Travel agents who embrace a new, broader definition of family travel can flourish in today’s booming market – and time-starved parents are hungry for their expert help, according to family travel expert Nancy Schretter.
Some 100 million to 115 million trips per year include children, Schretter, founder and managing editor of the Family Travel Network, said during a presentation at NTA’s recent Travel Exchange in Florida. That makes family travel leisure travel’s fastest-growing niche, she said.
Schretter proposes a definition of family travel as being “any combination of family members traveling together, regardless of age or type of travel.”
This is broader than the stereotypic definition of two parents traveling with children under the age of 12 or even the more recent understanding of the market as encompassing one or two parents traveling with kids under 18.
“The first thing agents need to do in this market is think about the definition of family travel,” Schretter told Travel Market Report.
Family trips are, by definition, group travel, a lucrative business for agents, she noted. The growing popularity of large multigenerational trips, often for 18 to 20 people, can boost agent commissions even higher.

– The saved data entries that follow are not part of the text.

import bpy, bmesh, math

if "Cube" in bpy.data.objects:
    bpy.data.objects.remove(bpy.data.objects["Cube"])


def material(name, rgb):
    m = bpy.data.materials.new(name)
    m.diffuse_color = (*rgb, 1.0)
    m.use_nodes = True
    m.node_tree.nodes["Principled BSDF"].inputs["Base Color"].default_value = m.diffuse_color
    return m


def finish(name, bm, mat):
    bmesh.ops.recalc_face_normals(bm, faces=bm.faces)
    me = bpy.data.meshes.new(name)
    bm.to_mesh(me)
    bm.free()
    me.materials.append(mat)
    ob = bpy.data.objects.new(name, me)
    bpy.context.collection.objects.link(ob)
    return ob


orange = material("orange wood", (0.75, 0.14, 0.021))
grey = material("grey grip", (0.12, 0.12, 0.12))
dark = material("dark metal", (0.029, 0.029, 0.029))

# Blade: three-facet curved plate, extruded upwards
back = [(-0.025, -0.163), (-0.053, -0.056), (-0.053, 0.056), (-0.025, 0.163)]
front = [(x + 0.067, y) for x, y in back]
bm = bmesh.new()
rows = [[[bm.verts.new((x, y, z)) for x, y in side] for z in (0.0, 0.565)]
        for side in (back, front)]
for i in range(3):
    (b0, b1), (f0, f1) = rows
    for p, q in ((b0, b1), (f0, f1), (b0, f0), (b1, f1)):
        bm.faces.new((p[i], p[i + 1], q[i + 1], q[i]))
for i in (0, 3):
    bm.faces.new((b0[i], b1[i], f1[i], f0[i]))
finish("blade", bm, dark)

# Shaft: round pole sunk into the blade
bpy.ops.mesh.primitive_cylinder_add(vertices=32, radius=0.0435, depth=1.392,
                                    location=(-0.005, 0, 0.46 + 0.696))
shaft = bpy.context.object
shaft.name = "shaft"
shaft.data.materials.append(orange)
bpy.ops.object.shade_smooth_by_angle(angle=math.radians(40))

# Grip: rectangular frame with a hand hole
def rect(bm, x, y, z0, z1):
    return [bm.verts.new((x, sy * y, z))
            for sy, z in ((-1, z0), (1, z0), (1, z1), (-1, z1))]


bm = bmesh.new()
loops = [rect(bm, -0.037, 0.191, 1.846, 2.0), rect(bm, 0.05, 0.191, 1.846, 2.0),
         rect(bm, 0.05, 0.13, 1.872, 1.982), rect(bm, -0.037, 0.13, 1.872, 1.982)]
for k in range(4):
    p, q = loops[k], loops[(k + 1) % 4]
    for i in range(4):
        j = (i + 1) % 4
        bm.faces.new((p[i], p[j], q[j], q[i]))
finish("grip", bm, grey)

It’s true that significant numbers of parents book family travel on the Internet. But Schretter said this actually presents agents with a “phenomenal opportunity.”
“With time poverty, and the fact that the Internet has become so unwieldy, parents are feeling overwhelmed,” she said. “They’re interested in going to a family-oriented agent who is really a destination specialist and a one-stop shop.
“The key is for agents to know the market inside out, so if someone says, ‘This is what I’m looking for,’ they can match them with the right property or tour.
“It’s easier, for instance, to find resorts for families with four- to 12-year-olds. But there are not a lot of resorts out there with good facilities for babies and toddlers. And where do families go to capture the imagination of young adults?”
Many types of travel
Agents need to know about more than popular family-friendly destinations, because the family market “cuts across so many types of travel,” Schretter said.
These include tours, custom programs, cruises and adventure travel trips as well as weekend getaways and long vacations.
Popular family destinations include Florida, California, Hawaii, national parks and dude ranches.
There is also a growing focus — especially among families with annual incomes of $125,000 or more — on international travel, said Schretter. This often involves long-haul exotic destinations and experiences such as Mediterranean cruises and land programs to Africa, Turkey, Costa Rica, Peru and Ecuador.
In search of memories
The common denominator for all family travel though is a quest for lasting memories, Schretter said.
“At no time in our history have parents and grandparents lived further apart and had their time together be so constrained,” she said. “Vacations are seen as the one time when families can get together and bond.
“And as the baby boomers are getting older, they want to leave behind experiences, not things.”